Still, Engel says it’s important for the community to know that Mt. Evans’ work extends beyond hospice care.
“Our home-health services include skilled nursing and therapy following an injury or surgery,” she says. “We provide ongoing services and support for people with chronic illnesses and long-term disabilities, and we help elderly residents maintain their independence and safety.”
Mt. Evans’ medical staff includes physical, occupational and speech therapists who are specially trained to assist with rehabilitation in the home, often sparing patients a longer stay in a hospital or nursing home.

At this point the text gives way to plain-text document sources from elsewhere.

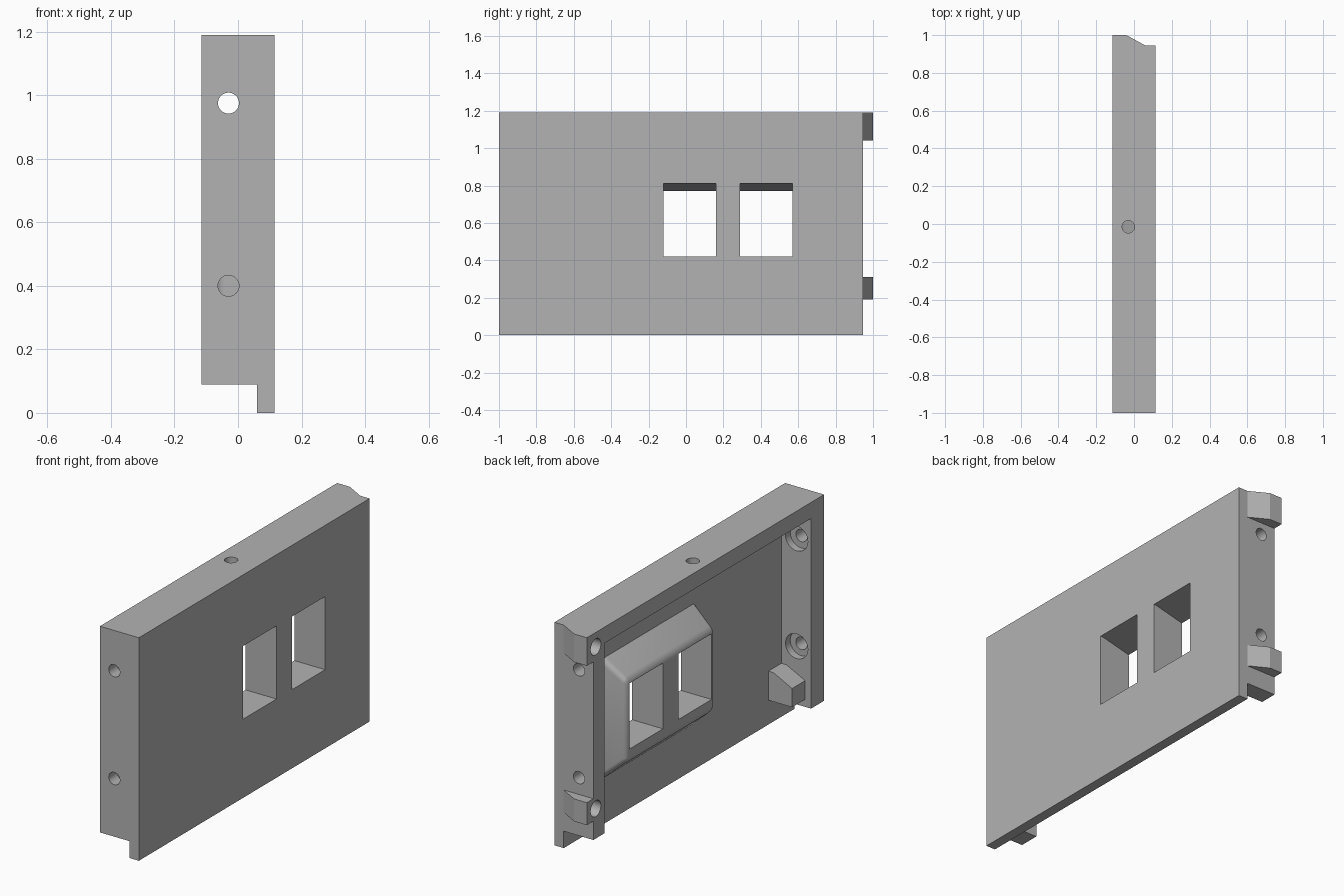
import bpy, bmesh, math
from mathutils import Vector

cube = bpy.data.objects.get("Cube")
if cube:
    bpy.data.objects.remove(cube, do_unlink=True)

grey = bpy.data.materials.new("plain grey")
grey.use_nodes = True
grey.diffuse_color = (0.45, 0.45, 0.45, 1)
grey.node_tree.nodes["Principled BSDF"].inputs["Base Color"].default_value = (0.45, 0.45, 0.45, 1)


def finish(name, bm):
    bmesh.ops.recalc_face_normals(bm, faces=bm.faces)
    mesh = bpy.data.meshes.new(name)
    bm.to_mesh(mesh)
    bm.free()
    mesh.materials.append(grey)
    obj = bpy.data.objects.new(name, mesh)
    bpy.context.scene.collection.objects.link(obj)
    return obj


def prism(name, points, axis, low, high):
    """Extrude a profile along y (points are x, z) or along z (points are x, y)."""
    bm = bmesh.new()
    place = (lambda a, b: (a, low, b)) if axis == "y" else (lambda a, b: (a, b, low))
    face = bm.faces.new([bm.verts.new(place(a, b)) for a, b in points])
    new = bmesh.ops.extrude_face_region(bm, geom=[face])["geom"]
    move = Vector((0, high - low, 0)) if axis == "y" else Vector((0, 0, high - low))
    bmesh.ops.translate(bm, verts=[v for v in new if isinstance(v, bmesh.types.BMVert)], vec=move)
    return finish(name, bm)


def box(name, x, y, z):
    return prism(name, [(x[0], z[0]), (x[1], z[0]), (x[1], z[1]), (x[0], z[1])], "y", *y)


def rod(name, centre, direction, radius, length):
    bm = bmesh.new()
    bmesh.ops.create_cone(bm, cap_ends=True, segments=32, radius1=radius, radius2=radius, depth=length)
    turn = Vector((0, 0, 1)).rotation_difference(Vector(direction)).to_matrix()
    bmesh.ops.rotate(bm, verts=bm.verts, matrix=turn)
    bmesh.ops.translate(bm, verts=bm.verts, vec=centre)
    return finish(name, bm)


def combine(target, other, operation):
    mod = target.modifiers.new(operation.title(), "BOOLEAN")
    mod.object = other
    mod.operation = operation
    mod.solver = "EXACT"
    bpy.context.view_layer.objects.active = target
    bpy.ops.object.modifier_apply(modifier=mod.name)
    bpy.data.objects.remove(other, do_unlink=True)


back, inner, outer = -0.115, 0.06, 0.115
hole_x = -0.03

# Thin panel with a three-sided rim, open along the bottom
panel = box("wall_plate", (back, outer), (-1, 0.945), (0, 1.19))
combine(panel, box("cavity", (-0.3, inner), (-0.89, 0.85), (-0.2, 1.104)), "DIFFERENCE")
combine(panel, box("bottom_cut", (-0.3, inner), (-1.2, 1.2), (-0.2, 0.09)), "DIFFERENCE")

# Raised socket housing with sloped, rounded sides
bm = bmesh.new()
rings = []
for x, y0, y1, z0, z1 in ((0.08, -0.17, 0.62, 0.23, 0.90), (-0.067, -0.145, 0.595, 0.36, 0.79)):
    rings.append([bm.verts.new((x, y, z)) for y, z in ((y0, z0), (y1, z0), (y1, z1), (y0, z1))])
for ring in rings:
    bm.faces.new(ring)
for i in range(4):
    j = (i + 1) % 4
    bm.faces.new((rings[0][i], rings[0][j], rings[1][j], rings[1][i]))
sides = [e for e in bm.edges if abs(e.verts[0].co.x - e.verts[1].co.x) > 0.1]
fronts = [e for e in bm.edges if all(v.co.x < 0 for v in e.verts)]
bmesh.ops.bevel(bm, geom=sides + fronts, offset=0.025, segments=5, profile=0.5, affect="EDGES")
combine(panel, finish("housing", bm), "UNION")

# Locating block beside the front rim
block = prism("locating_block", [(0.07, 0.13), (-0.08, 0.13), (-0.08, 0.23), (0.03, 0.285), (0.07, 0.285)],
              "y", -0.9, -0.78)
combine(panel, block, "UNION")

# Screw tabs on the back end
tab_profile = [(back, 0.85), (back, 1), (-0.04, 1), (0.06, 0.945), (0.06, 0.85)]
for low, high in ((0.19, 0.31), (1.04, 1.19)):
    combine(panel, prism("screw_tab", tab_profile, "z", low, high), "UNION")
for z in (0.25, 1.113):
    combine(panel, rod("tab_hole", (back, 0.925, z), (1, 0, 0), 0.043, 0.2), "DIFFERENCE")

# Socket windows with a sloped top
window = [(0.2, 0.42), (0.2, 0.81), (0.1, 0.81), (-0.066, 0.77), (-0.2, 0.77), (-0.2, 0.42)]
for y in (-0.12, 0.29):
    combine(panel, prism("window_cut", window, "y", y, y + 0.28), "DIFFERENCE")

# Fixing holes in the rim, countersunk inside the front side
for z in (0.40, 0.975):
    for y in (-0.95, 0.9):
        combine(panel, rod("side_hole", (hole_x, y, z), (0, 1, 0), 0.033, 0.2), "DIFFERENCE")
    combine(panel, rod("counterbore", (hole_x, -0.89, z), (0, 1, 0), 0.066, 0.08), "DIFFERENCE")
combine(panel, rod("top_hole", (hole_x, -0.015, 1.15), (0, 0, 1), 0.033, 0.2), "DIFFERENCE")

# Smooth the rounded areas while keeping corners sharp
bpy.ops.object.select_all(action="DESELECT")
panel.select_set(True)
bpy.context.view_layer.objects.active = panel
bpy.ops.object.shade_smooth_by_angle(angle=math.radians(25))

One doesn’t have to be a patient to take advantage of Mt. Evans as a community resource.
“Everyone is welcome to call our office with questions about home health, hospice, bereavement, or issues related to caregiving or long-term planning,” Engel says. “
Engel adds that Mt. Evans offers numerous services to the community at large, including grief and caregiving support through individual counseling, support groups and educational presentations.
Mt. Evans serves those in need whether or not they have adequate means of paying for the services.
“This is the beginning of a new era in the wonderful history of Mt. Evans,” says Rodney Hock, president of Mt. Evans’ board of directors and member of the selection committee. “The road will not be smooth; there will be many barriers to cross.
“The world of health care is in flux, and the organization — and its new executive director — must be ready to adapt to whatever happens.”
Engel brings more than 20 years’ experience in the health-care field, including clinical management, system implementation, training and clinical care.
For more information about Mt. Evans, visit www.mtevans.org.